—this ought to be enough for you. Why rail at God? Begone!"
Sun Hsiu went away, and Pien Tzŭ went in and sat down. Shortly afterwards, he looked up to heaven and sighed; whereupon a disciple asked him what was the matter.
"When Hsiu was here just now," answered Pien Tzŭ, "I spoke to him of the virtue of the perfect man. I fear lest he be startled and so driven on to doubt."
"No, Sir," answered the disciple. "If he was right and you were wrong, wrong will never drive right into doubt. If, on the other hand, he was wrong and you were right, he brought his doubt with him, and you are not responsible."
"Not so," said Pien Tzŭ. "Of old, when a bird alighted outside the capital of Lu, the prince was delighted, and killed an ox to feed it and had the Chiu Shao played to entertain it. The bird, however, was timid and dazed and dared not to eat or drink. This was treating the bird like oneself. But to treat a bird as a bird would treat a bird, you must put it to roost in a deep forest, let it swim in river or lake, and feed at its ease on the plain. Now Sun Hsiu is a man of small understanding; and for me to speak to him of the perfect man is like setting a mouse to ride in a coach or a band of music to play to a quail.
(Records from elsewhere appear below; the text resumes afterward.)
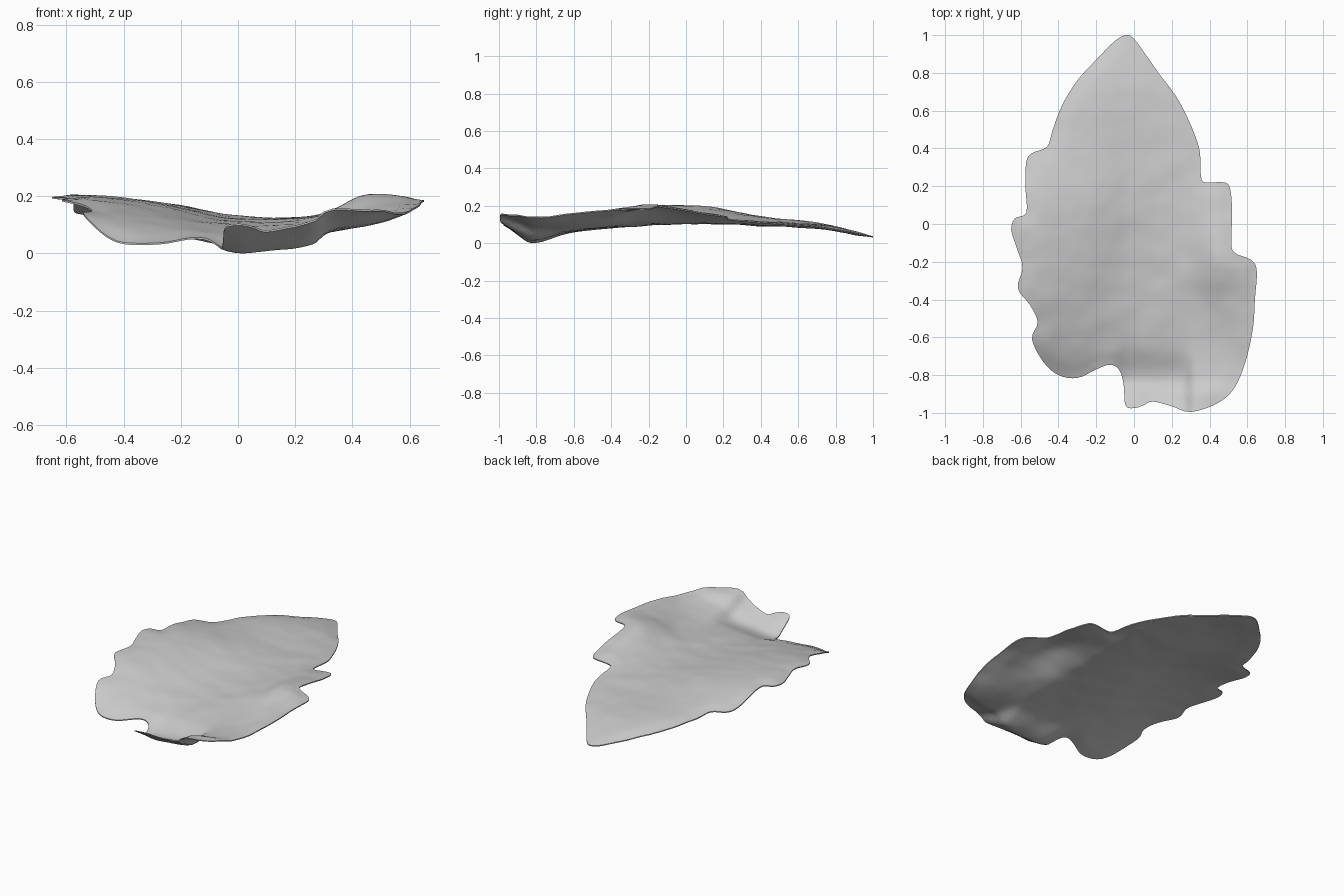
import bpy, bmesh
from mathutils import Vector, noise
from mathutils.geometry import delaunay_2d_cdt

cube = bpy.data.objects.get("Cube")
if cube:
    bpy.data.objects.remove(cube, do_unlink=True)

# Lobed outline, clockwise from the tip
OUTLINE = [
    (-.04, 1), (0, .98), (.06, .90), (.13, .80), (.22, .68), (.28, .57), (.33, .45), (.35, .37),
    (.355, .25), (.38, .22), (.48, .22), (.51, .18), (.52, .05), (.515, -.08), (.53, -.15),
    (.62, -.19), (.65, -.25), (.64, -.40), (.63, -.55), (.59, -.73), (.53, -.87), (.44, -.95),
    (.30, -.995), (.20, -.965), (.10, -.94), (.05, -.96), (0, -.975), (-.045, -.96),
    (-.055, -.85), (-.08, -.77), (-.13, -.745), (-.20, -.77), (-.30, -.815), (-.40, -.80),
    (-.48, -.73), (-.54, -.61), (-.51, -.52), (-.55, -.43), (-.615, -.34), (-.59, -.23),
    (-.62, -.13), (-.65, -.03), (-.63, .03), (-.57, .06), (-.575, .20), (-.57, .33),
    (-.54, .375), (-.46, .41), (-.43, .50), (-.38, .63), (-.30, .76), (-.20, .87), (-.10, .97)]

# Cross-sections: height at each XS position, for a few stations along the leaf
XS = [-.65, -.45, -.25, -.12, -.035, .10, .265, .315, .45, .65]
SECTIONS = {
    -1.00: [.05, .03, .05, .09, .11, .115, .115, .15, .155, .17],
    -0.90: [.06, .03, .04, .05, .05, .05, .07, .12, .14, .16],
    -0.82: [.08, .03, .03, .04, .008, .015, .04, .085, .11, .155],
    -0.65: [.15, .10, .08, .065, .055, .06, .07, .08, .105, .16],
    -0.45: [.175, .15, .12, .095, .085, .085, .09, .095, .13, .175],
    -0.20: [.19, .18, .15, .12, .105, .10, .115, .13, .19, .18],
    0.10: [.185, .18, .16, .138, .122, .11, .115, .125, .15, .165],
    0.40: [.13, .13, .125, .115, .105, .10, .103, .107, .115, .12],
    0.70: [.09, .09, .095, .093, .088, .083, .084, .084, .084, .084],
    1.00: [.03] * 10,
}


def curve(xs, vs, x):
    """Smooth curve through the points (xs, vs)."""
    x = min(max(x, xs[0]), xs[-1])
    n = len(xs)
    i = next((k for k in range(n - 1) if x <= xs[k + 1]), n - 2)

    def slope(k):
        a, b = max(k - 1, 0), min(k + 1, n - 1)
        return (vs[b] - vs[a]) / (xs[b] - xs[a])

    h = xs[i + 1] - xs[i]
    t = (x - xs[i]) / h
    return ((2*t**3 - 3*t**2 + 1) * vs[i] + (t**3 - 2*t*t + t) * h * slope(i)
            + (3*t*t - 2*t**3) * vs[i + 1] + (t**3 - t*t) * h * slope(i + 1))


def height(x, y):
    z = curve(list(SECTIONS), [curve(XS, row, x) for row in SECTIONS.values()], y)
    # gentle crinkles
    return z + .004 * noise.noise(Vector((x * 7, y * 9, 3))) \
             + .0012 * noise.noise(Vector((x * 18, y * 24, 7)))


# Rounded outline, four steps per span
n = len(OUTLINE)
rim = []
for i in range(n):
    a, b, c, d = (Vector(OUTLINE[(i + k) % n]) for k in (-1, 0, 1, 2))
    for s in range(4):
        t = s / 4
        rim.append(.5 * (2*b + (c - a)*t + (2*a - 5*b + 4*c - d)*t*t + (3*b - a - 3*c + d)*t**3))


def rim_distance(p):
    return min((p - q).length for q in rim)


# Fill the outline with an even triangle mesh
STEP = .025
inner = [Vector((STEP * (i + .5 * (j % 2)), STEP * j))
         for j in range(-40, 41) for i in range(-27, 28)]
inner = [p for p in inner if rim_distance(p) > .012]
flat, _, tris, *_ = delaunay_2d_cdt(rim + inner, [], [list(range(len(rim)))], 1, 1e-5)

# Upper and lower skins, thin at the rim and fuller inside
bm = bmesh.new()
top, bottom = [], []
for p in flat:
    s = min(rim_distance(p) / .08, 1)
    thick = .006 + .016 * s * s * (3 - 2 * s)
    z = height(p.x, p.y)
    top.append(bm.verts.new((p.x, p.y, z + .55 * thick)))
    bottom.append(bm.verts.new((p.x, p.y, z - .45 * thick)))
for tri in tris:
    bm.faces.new([top[k] for k in tri])
    bm.faces.new([bottom[k] for k in reversed(tri)])
bmesh.ops.delete(bm, geom=[v for v in bm.verts if not v.link_faces], context='VERTS')

# Rim wall joining the two skins, with sharp edges
under = {a: b for a, b in zip(top, bottom) if a.is_valid}
for e in [e for e in bm.edges if e.is_boundary and e.verts[0] in under]:
    a, b = e.verts
    wall = bm.faces.new((b, a, under[a], under[b]))
    e.smooth = False
    bm.edges.get((under[a], under[b])).smooth = False
bmesh.ops.recalc_face_normals(bm, faces=bm.faces[:])

# Rest the leaf on the ground
low = min(v.co.z for v in bm.verts)
for v in bm.verts:
    v.co.z -= low
for f in bm.faces:
    f.smooth = True
mesh = bpy.data.meshes.new("leaf_blade")
bm.to_mesh(mesh)
bm.free()

# Plain grey leaf
mat = bpy.data.materials.new("light_grey")
mat.use_nodes = True
GREY = (.6, .6, .6, 1)
mat.diffuse_color = GREY
mat.node_tree.nodes["Principled BSDF"].inputs["Base Color"].default_value = GREY
mesh.materials.append(mat)

leaf = bpy.data.objects.new("leaf_blade", mesh)
bpy.context.collection.objects.link(leaf)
How should he not be startled?"
- The above episode has already appeared in ch. xviii., ad fin.